Small Business Says: Your Wish is…On Demand
Employees at PHP's Alabama sewing facility assemble garments to order.
Sometimes opportunity knocks at the strangest times. For Kirby Best, the rap, tap, tap at the door came in the middle of the night, while his wife, who was undergoing chemotherapy at the time, was suffering from one of its many unfortunate side effects: Night sweats.
“We were trying to come up with a pair of pajamas that were made out of a moisture-wicking fabric that would absorb the moisture away from her skin so she didn’t have to keep getting up and changing clothes in the middle of the night,” said Best, now CEO of Performance Healthcare Products (PHP), which manufactures many versions of the pajamas they dreamed up that night.
The manufacturing model Best has adopted has led him down a path increasingly more travelled by American manufacturers. It’s called on-demand manufacturing and it is bringing manufacturing jobs back to the United States. It’s also creating opportunities for small businesses, which traditionally have not been able to afford the investment money required to manufacture, transport and warehouse large runs of mass-produced products.
In Best’s case, producing products on demand means that his company, which produces both pajamas and high-performance medical scrubs, makes each pair to individual customer’s specifications. Customers can choose their color, size, accent colors, fit and style. The garments, which are precut, are sewn to specification in PHP’s factory in Cullman, Ala.
“There are big benefits to producing the products this way,” Best said. “We have complete control over the process and the quality and it’s very quick.” Orders can be shipped within 48 hours of a customer’s online purchase.
The nature of the on-demand business also allows PHP to keep its inventory levels low, change its product assortment quickly and save on both shipping from overseas and storing inventory until it sells.
It has also restored jobs to a town that was once a thriving garment manufacturing hub, but had lost many jobs to overseas outsourcing.
The concept of on-demand production has been used in the book industry for several years. One company, for example, Lightning Source, an Ingram Content Group company, offers publishers a way to print books on demand without having to hold any inventory.
The company, based in Tennessee, allows its clients, including publishers such as Simon & Schuster, John Wiley & Sons and Oxford University Press, to print as few as one copy of a book at a time. The ability to do this allows publishers to offer a huge range of titles without having to keep them physically in stock.
John Wiley & Sons, for example, started out using the technology in 2003 and only offered 20 titles. Now, it adds as many as 2,000 titles per year to the program, with some being entered digitally and others being manually scanned from paper pages, according to a case study on Lightning Source’s website.
Wiley uses the service in a number of ways, but the result is that it always has what it needs available to customers, even if the book hasn’t been in print for years.
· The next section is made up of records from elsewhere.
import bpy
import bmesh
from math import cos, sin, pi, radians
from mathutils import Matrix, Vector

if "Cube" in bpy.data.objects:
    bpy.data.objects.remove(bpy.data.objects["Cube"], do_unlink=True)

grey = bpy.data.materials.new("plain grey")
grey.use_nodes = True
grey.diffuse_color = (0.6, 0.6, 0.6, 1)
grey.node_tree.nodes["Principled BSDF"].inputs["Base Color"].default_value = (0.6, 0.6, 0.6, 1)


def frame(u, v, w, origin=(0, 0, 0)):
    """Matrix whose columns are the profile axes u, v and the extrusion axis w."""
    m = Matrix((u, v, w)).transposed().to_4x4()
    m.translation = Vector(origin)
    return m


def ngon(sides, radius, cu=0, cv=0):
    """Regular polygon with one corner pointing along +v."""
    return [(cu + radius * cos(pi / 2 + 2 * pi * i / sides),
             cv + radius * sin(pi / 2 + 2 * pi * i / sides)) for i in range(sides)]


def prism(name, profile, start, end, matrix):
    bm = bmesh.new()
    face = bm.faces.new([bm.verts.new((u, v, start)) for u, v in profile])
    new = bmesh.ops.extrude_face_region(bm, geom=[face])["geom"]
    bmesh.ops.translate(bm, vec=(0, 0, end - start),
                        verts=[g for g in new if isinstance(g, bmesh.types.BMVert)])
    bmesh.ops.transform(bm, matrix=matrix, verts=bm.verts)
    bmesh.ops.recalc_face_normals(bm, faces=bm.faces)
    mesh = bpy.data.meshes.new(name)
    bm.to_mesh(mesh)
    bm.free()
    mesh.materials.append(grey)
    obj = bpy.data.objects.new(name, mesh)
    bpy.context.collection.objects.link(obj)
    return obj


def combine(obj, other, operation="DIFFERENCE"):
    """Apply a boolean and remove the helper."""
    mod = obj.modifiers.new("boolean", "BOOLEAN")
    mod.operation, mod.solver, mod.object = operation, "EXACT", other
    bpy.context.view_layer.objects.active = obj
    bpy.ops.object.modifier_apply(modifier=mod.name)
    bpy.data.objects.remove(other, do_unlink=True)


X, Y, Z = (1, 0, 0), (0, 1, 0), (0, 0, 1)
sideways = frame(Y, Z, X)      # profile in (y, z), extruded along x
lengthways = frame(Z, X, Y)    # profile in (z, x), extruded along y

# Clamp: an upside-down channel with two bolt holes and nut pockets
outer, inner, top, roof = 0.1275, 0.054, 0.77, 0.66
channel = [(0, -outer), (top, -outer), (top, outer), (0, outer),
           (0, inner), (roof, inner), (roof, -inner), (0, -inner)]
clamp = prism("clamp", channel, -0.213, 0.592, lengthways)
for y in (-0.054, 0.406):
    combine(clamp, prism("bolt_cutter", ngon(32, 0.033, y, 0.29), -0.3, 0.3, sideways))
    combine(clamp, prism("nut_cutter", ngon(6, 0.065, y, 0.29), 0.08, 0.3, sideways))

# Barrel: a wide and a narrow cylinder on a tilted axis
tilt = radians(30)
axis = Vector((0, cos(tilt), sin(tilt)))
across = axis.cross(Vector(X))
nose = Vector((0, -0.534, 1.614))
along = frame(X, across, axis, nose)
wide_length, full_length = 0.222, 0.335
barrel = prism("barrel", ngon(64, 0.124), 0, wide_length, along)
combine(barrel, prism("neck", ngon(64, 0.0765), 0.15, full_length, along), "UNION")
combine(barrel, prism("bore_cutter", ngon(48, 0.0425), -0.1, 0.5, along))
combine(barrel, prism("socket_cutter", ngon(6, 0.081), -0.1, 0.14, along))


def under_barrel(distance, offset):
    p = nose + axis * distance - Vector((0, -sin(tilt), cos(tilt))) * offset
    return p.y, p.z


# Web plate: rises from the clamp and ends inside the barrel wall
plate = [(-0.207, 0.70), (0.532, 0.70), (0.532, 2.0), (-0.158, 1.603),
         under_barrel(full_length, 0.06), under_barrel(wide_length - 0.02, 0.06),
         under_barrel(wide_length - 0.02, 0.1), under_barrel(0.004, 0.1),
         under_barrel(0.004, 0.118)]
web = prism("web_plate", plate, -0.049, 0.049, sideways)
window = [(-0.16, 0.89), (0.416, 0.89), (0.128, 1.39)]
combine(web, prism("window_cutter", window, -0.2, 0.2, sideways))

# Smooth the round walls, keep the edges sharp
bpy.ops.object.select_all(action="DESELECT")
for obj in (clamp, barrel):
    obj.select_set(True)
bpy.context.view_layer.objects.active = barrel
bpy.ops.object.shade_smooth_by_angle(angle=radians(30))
“On-demand manufacturing…allows firms to quickly produce products and tailor them to the end-market (and to specific products),” said Gad Allon, associate professor of managerial economics and decision sciences at the Kellogg School of Management at Northwestern University.
But, Allon is careful not to overstate the impact that on-demand services could have on restoring American manufacturing jobs.
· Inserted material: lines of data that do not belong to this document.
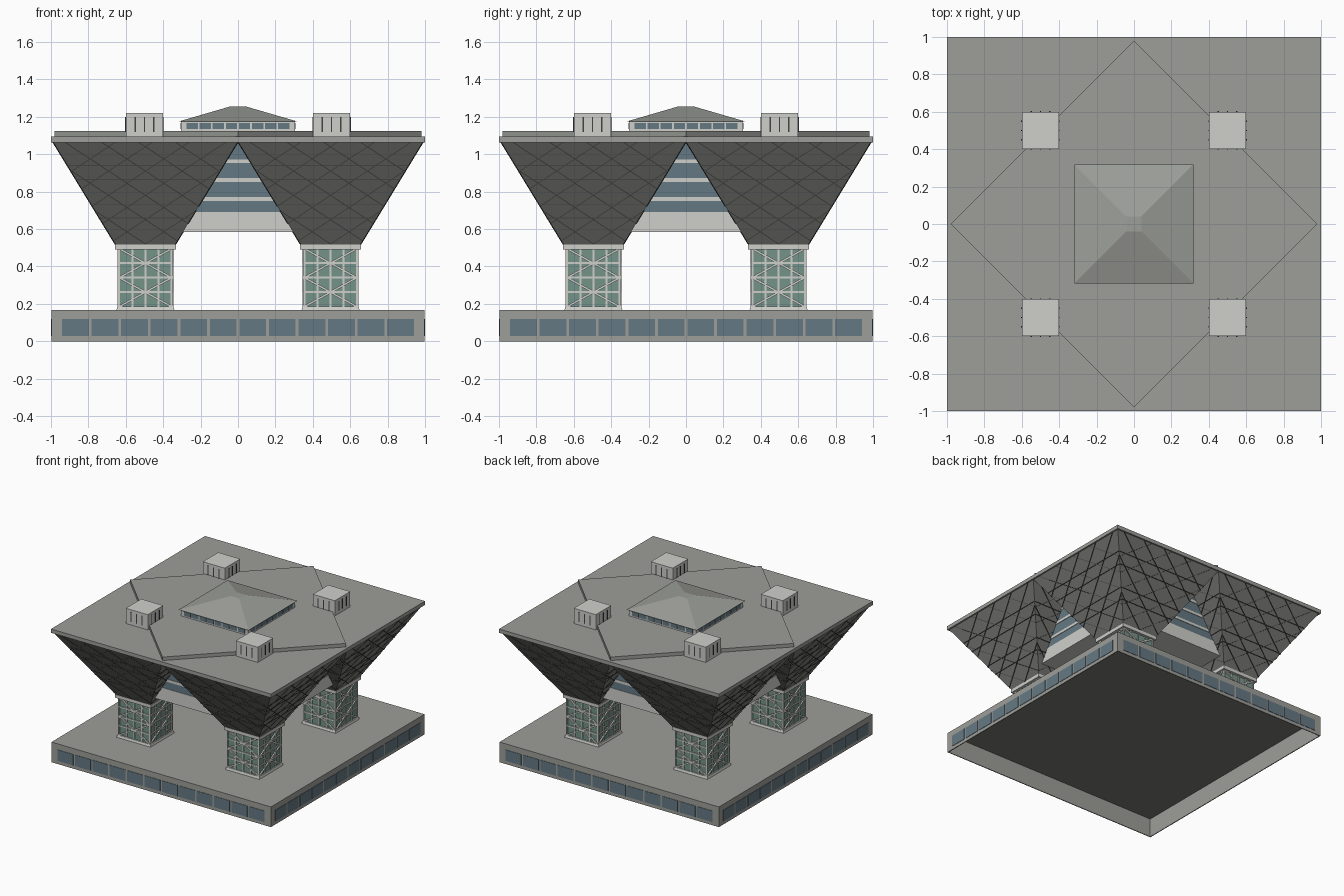
import bpy, bmesh, math
from mathutils import Matrix, Vector

cube = bpy.data.objects.get("Cube")
if cube:
    bpy.data.objects.remove(cube)


def material(name, rgb):
    lin = [((c / 255 + 0.055) / 1.055) ** 2.4 for c in rgb] + [1]
    m = bpy.data.materials.new(name)
    m.use_nodes = True
    m.diffuse_color = lin
    m.node_tree.nodes["Principled BSDF"].inputs["Base Color"].default_value = lin
    return m


CONCRETE = material("concrete_grey", (157, 159, 153))
CLADDING = material("cladding_grey", (121, 121, 118))
SEAM = material("seam_dark", (66, 66, 65))
LIGHT = material("pale_panel", (207, 207, 203))
BLUE = material("blue_glass", (101, 121, 132))
TEAL = material("teal_glass", (116, 148, 138))

QUARTERS = [Matrix.Rotation(k * math.pi / 2, 4, 'Z') for k in range(4)]
CENTRE = 0.495
CORNERS = [(sx * CENTRE, sy * CENTRE) for sx in (-1, 1) for sy in (-1, 1)]


def finish(name, bm, mat):
    mesh = bpy.data.meshes.new(name)
    bm.to_mesh(mesh)
    bm.free()
    mesh.materials.append(mat)
    ob = bpy.data.objects.new(name, mesh)
    bpy.context.collection.objects.link(ob)
    return ob


def add_frustum(bm, x, y, z0, z1, h0, h1):
    """Square block with half-width h0 at the bottom and h1 at the top."""
    rings = [[bm.verts.new((x + a * h, y + b * h, z))
              for a, b in ((-1, -1), (1, -1), (1, 1), (-1, 1))]
             for z, h in ((z0, h0), (z1, h1))]
    low, high = rings
    bm.faces.new(low[::-1])
    bm.faces.new(high)
    for i in range(4):
        j = (i + 1) % 4
        bm.faces.new((low[i], low[j], high[j], high[i]))


def add_box(bm, lo, hi, matrix=Matrix()):
    lo, hi = Vector(lo), Vector(hi)
    place = Matrix.Translation((lo + hi) / 2) @ Matrix.Diagonal((*(hi - lo), 1))
    bmesh.ops.create_cube(bm, size=1, matrix=matrix @ place)


def add_bar(bm, a, b, width, depth, matrix):
    """Rectangular bar from a to b lying on a face that looks towards -y."""
    a, b = Vector(a), Vector(b)
    along = (b - a).normalized()
    side = along.cross(Vector((0, 1, 0))).normalized()
    out = along.cross(side)
    frame = Matrix((along * (b - a).length, side * width, out * depth)).transposed().to_4x4()
    bmesh.ops.create_cube(bm, size=1, matrix=matrix @ Matrix.Translation((a + b) / 2) @ frame)


def blocks(name, mat, z0, z1, h0, h1, places=((0, 0),)):
    bm = bmesh.new()
    for x, y in places:
        add_frustum(bm, x, y, z0, z1, h0, h1)
    return finish(name, bm, mat)


def window_row(name, mat, half, count, pitch, width, z0, z1, places=((0, 0),)):
    """Thin plates in a row on all four sides of a square block."""
    bm = bmesh.new()
    for px, py in places:
        for q in QUARTERS:
            m = Matrix.Translation((px, py, 0)) @ q
            for i in range(count):
                x = (i - (count - 1) / 2) * pitch
                add_box(bm, (x - width / 2, -half - 0.003, z0),
                        (x + width / 2, -half + 0.003, z1), m)
    finish(name, bm, mat)


# Podium: roof and walls, open underneath, with a dark ceiling
bm = bmesh.new()
for q in QUARTERS:
    add_box(bm, (-0.997, -0.997, 0), (0.997, -0.99, 0.16), q)
finish("podium_walls", bm, CONCRETE)
blocks("podium_roof", CONCRETE, 0.158, 0.166, 0.997, 0.997)
blocks("podium_ceiling", CLADDING, 0.153, 0.158, 0.99, 0.99)
window_row("podium_windows", BLUE, 0.997, 12, 0.158, 0.143, 0.027, 0.118)

# Glazed towers with plinths and capitals
blocks("tower_plinths", LIGHT, 0.166, 0.185, 0.155, 0.15, CORNERS)
blocks("tower_glass", TEAL, 0.185, 0.495, 0.14, 0.14, CORNERS)
blocks("tower_capitals", LIGHT, 0.492, 0.518, 0.163, 0.163, CORNERS)

# Lattice on the towers
bm = bmesh.new()
for cx, cy in CORNERS:
    for q in QUARTERS:
        m = Matrix.Translation((cx, cy, 0)) @ q
        y, w = -0.142, 0.14
        for i in range(-2, 3):
            add_bar(bm, (i * w / 2, y, 0.185), (i * w / 2, y, 0.495), 0.01, 0.012, m)
        for z in (0.263, 0.34, 0.418):
            add_bar(bm, (-w, y, z), (w, y, z), 0.01, 0.012, m)
        for z0, z1 in ((0.185, 0.34), (0.34, 0.495)):
            add_bar(bm, (-w, y, z0), (w, y, z1), 0.012, 0.016, m)
            add_bar(bm, (-w, y, z1), (w, y, z0), 0.012, 0.016, m)
finish("tower_lattice", bm, LIGHT)

# Flared inverted pyramids carrying the deck
Z0, Z1, H0, H1 = 0.518, 1.066, 0.16, 0.494
blocks("flared_supports", CLADDING, Z0, Z1, H0, H1, CORNERS)
SLOPE = (H1 - H0) / (Z1 - Z0)


def half_at(z):
    return H0 + (z - Z0) * SLOPE


def seam_ends(z_mid, rise):
    """Clip the line z = z_mid + rise * u to the sloping face."""
    inside = []
    for i in range(401):
        u = (i / 200 - 1) * H1
        z = z_mid + rise * u
        if Z0 <= z <= Z1 and abs(u) <= half_at(z):
            inside.append((u, -half_at(z) - 0.001, z))
    return (inside[0], inside[-1]) if len(inside) > 8 else None


# Cladding seams, horizontal and diagonal
lines = [(z, 0) for z in (0.66, 0.73, 0.865, 0.94)]
lines += [(0.52 + 0.13 * i, s * 0.66) for i in range(6) for s in (-1, 1)]
bm = bmesh.new()
for z_mid, rise in lines:
    ends = seam_ends(z_mid, rise)
    if ends:
        for cx, cy in CORNERS:
            for q in QUARTERS:
                add_bar(bm, *ends, 0.005, 0.004, Matrix.Translation((cx, cy, 0)) @ q)
finish("cladding_seams", bm, SEAM)

# Suspended hall between the supports
blocks("hall_base", LIGHT, 0.585, 0.69, 0.66, 0.66)
blocks("hall_glass", BLUE, 0.69, 1.066, 0.657, 0.657)
for i, z in enumerate((0.75, 0.851, 0.952)):
    blocks("hall_band_%d" % (i + 1), LIGHT, z, z + 0.021, 0.661, 0.661)

# Roof deck with a raised diamond
blocks("roof_deck", CONCRETE, 1.064, 1.095, 1.0, 1.0)
diamond = blocks("raised_diamond", CONCRETE, 1.095, 1.124, 0.98 / math.sqrt(2), 0.98 / math.sqrt(2))
diamond.rotation_euler.z = math.pi / 4

# Rooftop plant boxes with louvres
BOXES = [(sx * 0.5, sy * 0.5) for sx in (-1, 1) for sy in (-1, 1)]
blocks("plant_boxes", LIGHT, 1.095, 1.22, 0.1, 0.1, BOXES)
window_row("plant_louvres", SEAM, 0.1, 3, 0.05, 0.007, 1.12, 1.2, BOXES)

# Central roof lantern
blocks("lantern_wall", LIGHT, 1.124, 1.177, 0.305, 0.305)
window_row("lantern_windows", BLUE, 0.305, 8, 0.07, 0.06, 1.134, 1.167)
blocks("lantern_roof", CONCRETE, 1.175, 1.256, 0.318, 0.04)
“We hear more and more about firms bringing production back home due to quality issues, intellectual property issues or long lead times (and disruptions),” said Allon, who added that on-demand manufacturing is just a small part of the equation.
He believes on-demand manufacturing’s greatest potential is that it is allowing smaller companies to introduce new products without a taking a huge financial risk.
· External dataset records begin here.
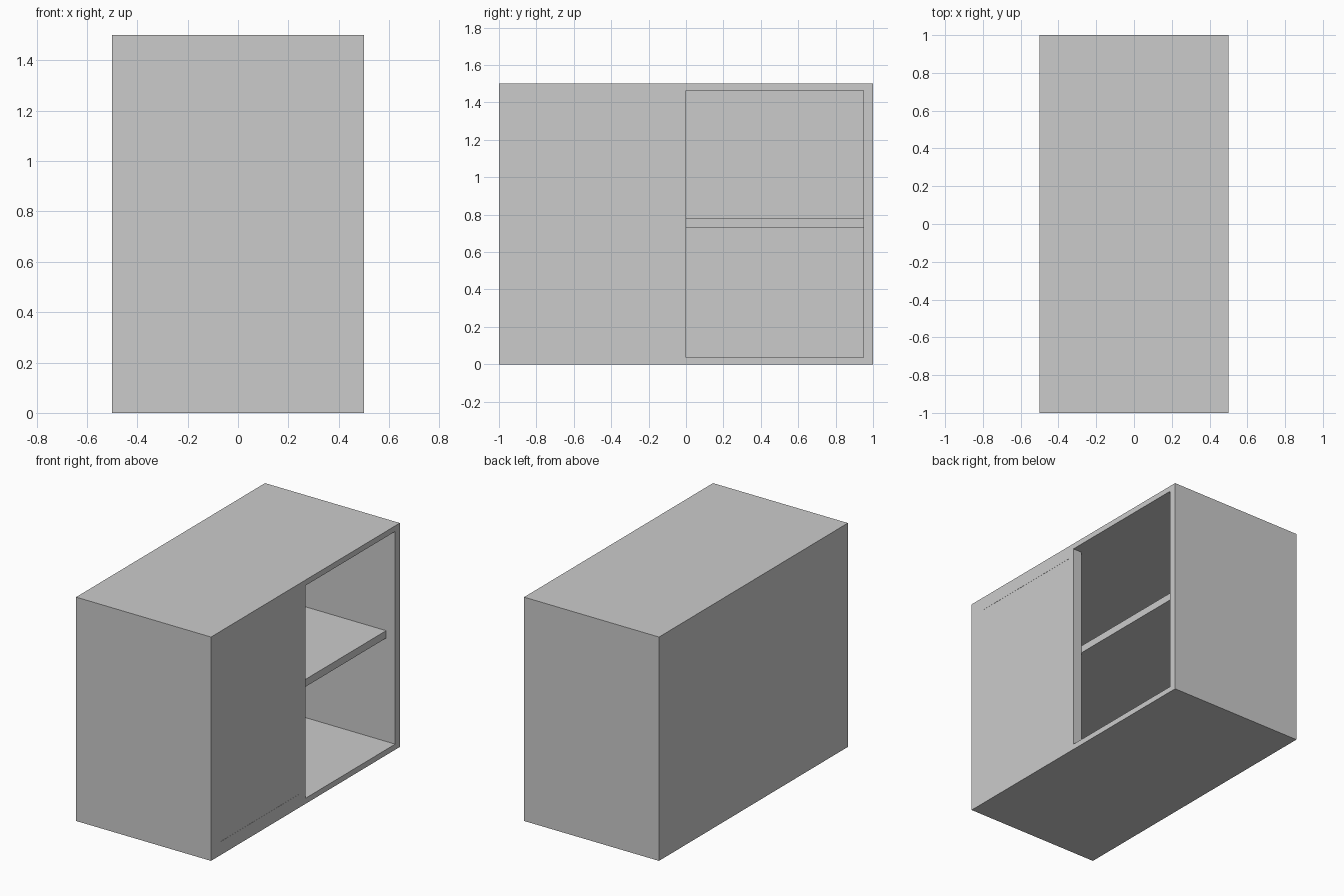
import bpy, bmesh
from mathutils import Vector

if "Cube" in bpy.data.objects:
    bpy.data.objects.remove(bpy.data.objects["Cube"])

W, L, H = 1.0, 2.0, 1.5           # depth (x), length (y), height (z)
BACK, DOOR_T = -0.475, 0.067      # inner back plane, door thickness
Y_IN, Z_LO, Z_HI = 0.95, 0.0375, 1.4625


def box_bm(lo, hi):
    bm = bmesh.new()
    bmesh.ops.create_cube(bm, size=1)
    for v in bm.verts:
        v.co = Vector([(a + b) / 2 + c * (b - a) for a, b, c in zip(lo, hi, v.co)])
    bm.normal_update()
    return bm


def finish(bm, name):
    bmesh.ops.recalc_face_normals(bm, faces=bm.faces)
    me = bpy.data.meshes.new(name)
    bm.to_mesh(me)
    bm.free()
    ob = bpy.data.objects.new(name, me)
    bpy.context.collection.objects.link(ob)
    return ob


def open_face(bm):
    return max(bm.faces, key=lambda f: f.calc_center_median().x)


def press_in(bm, lo, hi, x):
    """Inset the +x face to the (y, z) rectangle lo-hi and push it to depth x."""
    face = open_face(bm)
    c = face.calc_center_median()
    bmesh.ops.inset_individual(bm, faces=[face], thickness=0.01)
    for v in face.verts:
        v.co.y = lo[0] if v.co.y < c.y else hi[0]
        v.co.z = lo[1] if v.co.z < c.z else hi[1]
    rim = [v.co.copy() for v in face.verts]
    bmesh.ops.inset_individual(bm, faces=[face], thickness=0.01)
    for v in face.verts:
        near = min(rim, key=lambda p: (p - v.co).length)
        v.co = Vector((x, near.y, near.z))


# Carcass: one hollow shell open towards +x
bm = box_bm((-W / 2, -L / 2, 0), (W / 2, L / 2, H))
press_in(bm, (-Y_IN, Z_LO), (Y_IN, Z_HI), BACK)
finish(bm, "cabinet_carcass")

# Sliding door covering half of the opening, with a very shallow inset panel
bm = box_bm((W / 2 - DOOR_T, -Y_IN, Z_LO), (W / 2, 0, Z_HI))
press_in(bm, (-0.90, 0.09), (-0.05, 1.41), W / 2 - 0.001)
finish(bm, "sliding_door")

# Middle shelf running the full length behind the door
finish(box_bm((BACK, -Y_IN, 0.73), (W / 2 - DOOR_T, Y_IN, 0.78)), "middle_shelf")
“It makes it easier for firms to design and introduce new products. Most product innovation nowadays is U.S.-centric due to the fact that it requires a significant investment in equipment that has low utilization,” he said. “On-demand manufacturing will enable smaller firms to introduce new products and quickly alter their offering.”
This is exactly how StyleFactory, a new furniture design company, which "crowd-sources" its product offering, is using on-demand technology.
The company, which debuted last year, makes furniture prototypes with designs submitted by designers and the general public. It then posts pictures of those prototypes on its website and lets users vote on which products get produced. Once a style is voted a winner, the company takes orders for the product. Once it has received a minimum number of orders, it has the furniture produced, in small quantities, by manufacturers in the U.S. that are willing and able to handle small production quantities. Designers get a commission if their product is manufactured and sold.
While the cost of producing domestically may be higher than it would be to manufacture overseas, in the long run, the costs are offset by the benefits, said StyleFactory CEO Markus Rauschnabel.
“Sourcing in U.S. allows flexibility,” Rauschnabel said. “We can start with smaller sized orders and scale up.”
Savings are realized by cutting out the middlemen, saving on inventory storage, shipping costs and shipping containers, Rauschnabel said.
The domestic on-demand production model is allowing Rauschnabel to keep his New York-based company lean.
“The cost of operating is very low,” he said. “There’s Web development and the prototype cost.” No investment gets made in inventory until it’s sold. It’s a business model Rauschnabel thinks will catch on, especially as political changes in China drive up labor costs for outsourced production.
“We hope we’re not the only ones who are going back to basics,” Rauschnabel said.